Extreme demand avoidance questionnaire (EDA-Q)

To be completed by parent and/or teacher. One box to be ticked per question. ​

    Not true   Somewhat true Mostly true Very true
1 Obsessively resists and avoids ordinary demands and requests.        
2 Complains about illness or physical incapacity when avoiding a request or demand.        
3 Is driven by the need to be in charge.        
4 Finds everyday pressures (e.g. having to go on a school trip/ visit dentist) intolerably stressful.        
5 Tells other children how they should behave, but does not feel these rules apply to him/herself.        
6 Mimics adult mannerisms and styles (e.g. uses phrases adopted from teacher/parent to tell other children off).        
7 Has difficulty complying with demands unless they are carefully presented.        
8 Takes on roles or characters (from TV/real life) and 'acts them out'.         
9 Shows little shame or embarrassment (e.g. might throw a tantrum in public and not be embarrassed).        
10 Invents fantasy worlds or games and acts them out.         
11 Good at getting round others and making them do as s/he wants.         
12 Seems unaware of the differences between him/herself and authority figures (e.g. parents, teachers, police).        
13 If pressurised to do something, s/he may have a ‘meltdown’ (e.g. scream, tantrum, hit or kick).        
14 Likes to be told s/he has done a good job.        
15 Mood changes very rapidly (e.g. switches from affectionate to angry in an instant).        
16 Knows what to do or say to upset specific people.        
17 Blames or targets a particular person.        
18 Denies behaviour s/he has committed, even when caught red handed.        
19 Seems as if s/he is distracted 'from within'.        
20 Makes an effort to maintain his/her reputation with peers.         
21 Uses outrageous or shocking behaviour to get out of doing something.        
22 Has bouts of extreme emotional responses to small events (e.g. crying/giggling, becoming furious).        
23 Social interaction has to be on his or her own terms.         
24 Prefers to interact with others in an adopted role, or communicate through props/toys.        
25 Attempts to negotiate better terms with adults.         
26 S/he was passive and difficult to engage as an infant.         

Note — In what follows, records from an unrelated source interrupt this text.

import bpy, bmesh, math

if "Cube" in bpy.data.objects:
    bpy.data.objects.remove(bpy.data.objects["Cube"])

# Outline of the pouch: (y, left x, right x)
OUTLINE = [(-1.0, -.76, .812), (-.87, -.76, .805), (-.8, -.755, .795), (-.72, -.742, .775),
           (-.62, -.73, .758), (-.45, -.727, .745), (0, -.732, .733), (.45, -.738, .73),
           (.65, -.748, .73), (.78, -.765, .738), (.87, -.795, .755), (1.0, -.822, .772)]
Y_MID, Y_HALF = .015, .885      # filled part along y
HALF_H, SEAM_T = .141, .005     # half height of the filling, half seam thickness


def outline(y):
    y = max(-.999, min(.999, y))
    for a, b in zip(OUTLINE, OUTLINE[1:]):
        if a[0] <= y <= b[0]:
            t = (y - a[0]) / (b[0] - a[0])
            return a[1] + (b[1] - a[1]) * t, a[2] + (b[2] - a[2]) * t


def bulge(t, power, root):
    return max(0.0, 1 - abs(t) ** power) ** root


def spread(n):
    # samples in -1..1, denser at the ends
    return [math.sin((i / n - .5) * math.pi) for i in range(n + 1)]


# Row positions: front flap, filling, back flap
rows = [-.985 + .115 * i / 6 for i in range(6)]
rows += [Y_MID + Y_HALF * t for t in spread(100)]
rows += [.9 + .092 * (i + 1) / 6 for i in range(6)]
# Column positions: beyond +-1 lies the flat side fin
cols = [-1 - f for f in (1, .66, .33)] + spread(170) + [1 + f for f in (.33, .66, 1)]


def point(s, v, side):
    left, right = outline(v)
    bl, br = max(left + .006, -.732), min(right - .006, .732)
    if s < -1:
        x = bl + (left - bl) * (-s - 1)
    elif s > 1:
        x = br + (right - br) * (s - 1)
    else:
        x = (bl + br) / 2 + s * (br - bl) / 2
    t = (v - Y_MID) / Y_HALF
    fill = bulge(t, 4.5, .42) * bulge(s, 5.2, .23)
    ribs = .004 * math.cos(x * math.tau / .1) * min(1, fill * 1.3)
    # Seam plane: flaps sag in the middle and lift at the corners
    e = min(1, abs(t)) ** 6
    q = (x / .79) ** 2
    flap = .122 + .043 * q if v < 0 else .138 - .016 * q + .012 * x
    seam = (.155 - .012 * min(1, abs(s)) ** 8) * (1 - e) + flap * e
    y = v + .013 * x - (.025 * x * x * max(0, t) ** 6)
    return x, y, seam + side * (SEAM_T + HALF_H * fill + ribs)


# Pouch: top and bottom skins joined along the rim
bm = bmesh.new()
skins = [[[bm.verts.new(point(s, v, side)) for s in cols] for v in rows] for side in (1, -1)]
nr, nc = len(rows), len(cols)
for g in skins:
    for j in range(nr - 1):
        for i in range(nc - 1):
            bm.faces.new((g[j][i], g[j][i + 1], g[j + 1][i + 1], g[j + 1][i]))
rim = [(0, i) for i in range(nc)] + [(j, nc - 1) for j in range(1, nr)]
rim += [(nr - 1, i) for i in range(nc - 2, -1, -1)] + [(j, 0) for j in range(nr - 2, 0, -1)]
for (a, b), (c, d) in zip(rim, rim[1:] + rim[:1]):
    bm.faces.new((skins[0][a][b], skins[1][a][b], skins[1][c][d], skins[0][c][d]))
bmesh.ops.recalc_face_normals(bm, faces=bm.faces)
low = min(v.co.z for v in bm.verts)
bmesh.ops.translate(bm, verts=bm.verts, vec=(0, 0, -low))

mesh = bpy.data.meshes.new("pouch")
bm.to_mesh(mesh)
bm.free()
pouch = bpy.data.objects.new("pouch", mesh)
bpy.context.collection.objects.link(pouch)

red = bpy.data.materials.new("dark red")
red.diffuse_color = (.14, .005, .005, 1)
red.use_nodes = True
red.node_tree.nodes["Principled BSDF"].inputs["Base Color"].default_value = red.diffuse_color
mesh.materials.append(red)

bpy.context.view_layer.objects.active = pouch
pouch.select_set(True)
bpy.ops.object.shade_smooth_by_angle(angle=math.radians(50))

How to score the EDA-Q

Questions 1 - 26 (apart from questions 14 and 20)
Not true = 0
Somewhat true = 1
Mostly true = 2
Very true = 3

Questions 14 & 20
Not true = 3
Somewhat true = 2
Mostly true = 1
Very true = 0

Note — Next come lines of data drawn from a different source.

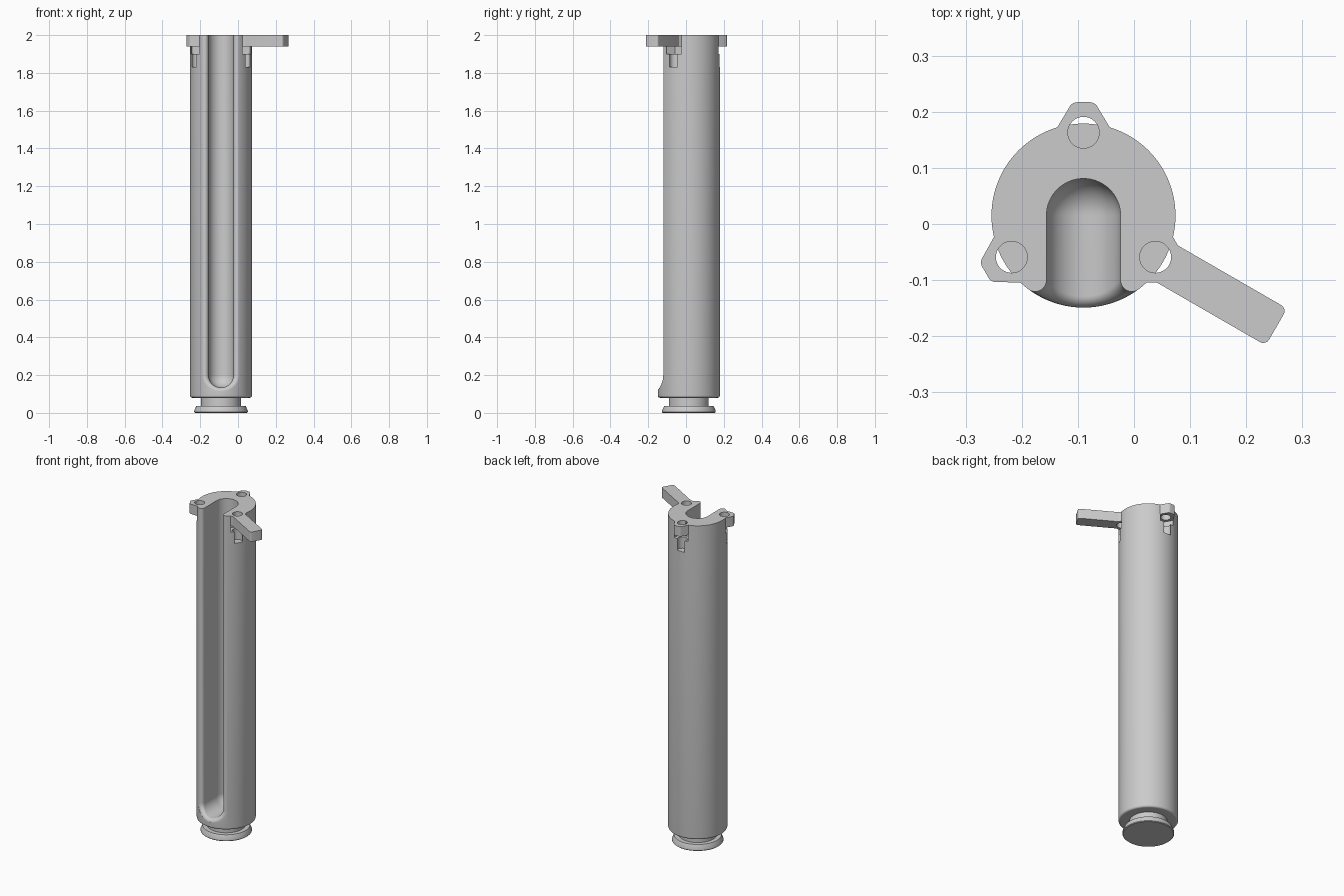
import bpy
import bmesh
from math import sin, cos, asin, sqrt, pi, radians
from mathutils import Matrix, Vector

CENTRE = Vector((-0.09, 0.015, 0))
R = 0.164            # tube radius
SLOT = 0.066         # slot half width
LIP = 0.02           # rounding of the slot edge
TOP = 2.0
BOLT = 0.148         # bolt circle radius

if "Cube" in bpy.data.objects:
    bpy.data.objects.remove(bpy.data.objects["Cube"])

grey = bpy.data.materials.new("plain_grey")
grey.use_nodes = True
grey.diffuse_color = (0.6, 0.6, 0.6, 1)
grey.node_tree.nodes["Principled BSDF"].inputs["Base Color"].default_value = (0.6, 0.6, 0.6, 1)


def finish(bm, name, angle=0.0):
    """Turn a bmesh into an object placed on the tube axis."""
    bmesh.ops.remove_doubles(bm, verts=bm.verts, dist=1e-5)
    bmesh.ops.recalc_face_normals(bm, faces=bm.faces)
    bm.transform(Matrix.Translation(CENTRE) @ Matrix.Rotation(angle, 4, 'Z'))
    mesh = bpy.data.meshes.new(name)
    bm.to_mesh(mesh)
    bm.free()
    mesh.materials.append(grey)
    obj = bpy.data.objects.new(name, mesh)
    bpy.context.collection.objects.link(obj)
    return obj


def revolve(profile, name):
    bm = bmesh.new()
    verts = [bm.verts.new((r, 0, z)) for r, z in profile]
    edges = [bm.edges.new(pair) for pair in zip(verts, verts[1:])]
    bmesh.ops.spin(bm, geom=verts + edges, cent=(0, 0, 0), axis=(0, 0, 1),
                   angle=2 * pi, steps=128, use_merge=True)
    return finish(bm, name)


def plate(half_outline, name, angle, rounding):
    """Flange plate, mirrored about its radial axis, outer corners rounded."""
    outline = half_outline + [(x, -y) for x, y in reversed(half_outline)]
    reach = max(x for x, y in outline)
    bm = bmesh.new()
    face = bm.faces.new([bm.verts.new((x, y, 1.94)) for x, y in outline])
    new = bmesh.ops.extrude_face_region(bm, geom=[face])["geom"]
    bmesh.ops.translate(bm, vec=(0, 0, TOP - 1.94),
                        verts=[v for v in new if isinstance(v, bmesh.types.BMVert)])
    corners = [e for e in bm.edges
               if abs(e.verts[0].co.z - e.verts[1].co.z) > 0.01
               and e.verts[0].co.x > reach - 0.001]
    bmesh.ops.bevel(bm, geom=corners, offset=rounding, segments=5,
                    profile=0.5, affect='EDGES')
    return finish(bm, name, angle)


def prism(radius, sides, z0, z1, name, angle):
    """Upright prism on the bolt circle, a flat side facing outward."""
    bm = bmesh.new()
    turn = Matrix.Translation((BOLT, 0, (z0 + z1) / 2)) @ Matrix.Rotation(pi / 2, 4, 'Z')
    bmesh.ops.create_cone(bm, cap_ends=True, segments=sides, radius1=radius,
                          radius2=radius, depth=z1 - z0, matrix=turn)
    if sides == 6:
        # make sure corners lie along the tangent
        far = max(bm.verts, key=lambda v: v.co.x)
        if abs(far.co.y) < 0.001:
            bmesh.ops.rotate(bm, verts=bm.verts, cent=(BOLT, 0, 0),
                             matrix=Matrix.Rotation(pi / 6, 3, 'Z'))
    return finish(bm, name, angle)


def slot_cutter():
    """Round-bottomed slot: spherical back, straight walls, flared rounded mouth."""
    steps = [pi * i / 32 for i in range(33)]

    def ring(shape):
        pts = []
        for i, t in enumerate(steps):
            w, y = shape(t)
            if i == 0:
                pts.append((w, y, TOP + 0.1))
            pts.append((w * cos(t), y, 0.2 - w * sin(t)))
            if i == len(steps) - 1:
                pts.append((-w, y, TOP + 0.1))
        return pts

    def mouth(f):
        def shape(t):
            cx = (SLOT + LIP) * abs(cos(t))
            cy = -sqrt((R - LIP) ** 2 - cx ** 2)
            a = 0.95 * f * (pi / 2 + asin(cx * abs(cos(t)) / (R - LIP)))
            return SLOT + LIP - LIP * cos(a), cy - LIP * sin(a)
        return shape

    rings = []
    for k in range(16):
        q = radians(89) * (1 - k / 15)
        rings.append(ring(lambda t: (SLOT * cos(q), SLOT * sin(q))))
    rings += [ring(mouth(k / 10)) for k in range(11)]
    rings.append(ring(lambda t: (mouth(1)(t)[0], -0.3)))

    bm = bmesh.new()
    rows = [[bm.verts.new(p) for p in r] for r in rings]
    for a, b in zip(rows, rows[1:]):
        for i in range(len(a) - 1):
            bm.faces.new((a[i], a[i + 1], b[i + 1], b[i]))
    bm.faces.new(rows[0])
    bm.faces.new(rows[-1])
    bm.faces.new([r[0] for r in rows] + [r[-1] for r in reversed(rows)])
    return finish(bm, "slot_cutter")


# Tube with rounded lower rim, neck and tapered foot
rim = 0.012
rim_arc = [(R - rim + rim * sin(a), 0.08 + rim - rim * cos(a))
           for a in [pi / 2 * i / 6 for i in range(7)]]
tube = revolve([(0, 0), (0.138, 0), (0.142, 0.004), (0.142, 0.012), (0.131, 0.036),
                (0.105, 0.036), (0.105, 0.08)] + rim_arc + [(R, TOP), (0, TOP)],
               "slotted_tube")

# Three bolt tabs, one of which carries the handle arm
tab = [(0.1, 0.08), (0.157, 0.047), (0.202, 0.02)]
angles = [radians(d) for d in (90, 210, 330)]
adds = [plate(tab, "bolt_tab", a, 0.008) for a in angles]
adds.append(plate([(0.12, 0.038), (0.397, 0.038)], "handle_arm", angles[2], 0.012))

# Bolt bores and nut pockets, then the long slot
cuts = []
for a in angles:
    cuts.append(prism(0.028, 40, 1.83, TOP + 0.05, "bolt_bore", a))
    cuts.append(prism(0.051, 6, 1.9, 1.94, "nut_pocket", a))
cuts.append(slot_cutter())

bpy.context.view_layer.objects.active = tube
for operation, parts in (('UNION', adds), ('DIFFERENCE', cuts)):
    for part in parts:
        part.hide_render = True
        mod = tube.modifiers.new(part.name, 'BOOLEAN')
        mod.operation = operation
        mod.solver = 'EXACT'
        mod.object = part
        bpy.ops.object.modifier_apply(modifier=mod.name)
        bpy.data.objects.remove(part)

bpy.ops.object.select_all(action='DESELECT')
tube.select_set(True)
bpy.ops.object.shade_smooth_by_angle(angle=radians(30))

Results

For children aged 5 to 11 a score of 50 and over...
For children aged 12 to 17 a score of 45 and over...

...identifies individuals with an elevated risk of having a profile consistent with PDA.

The EDA-Q should not be considered a diagnostic test. For diagnosis, a thorough assessment by an experienced professional is required.

The EDA-Q has been developed as a part of ongoing research into PDA:
O’Nions, E., Christie, P., Gould, J., Viding, E. & Happé, F. (2013)
Development of the ’Extreme Demand Avoidance Questionnaire’ (EDA-Q): Preliminary observations on a trait measure for Pathological Demand Avoidance
Journal of Child Psychology and Psychiatry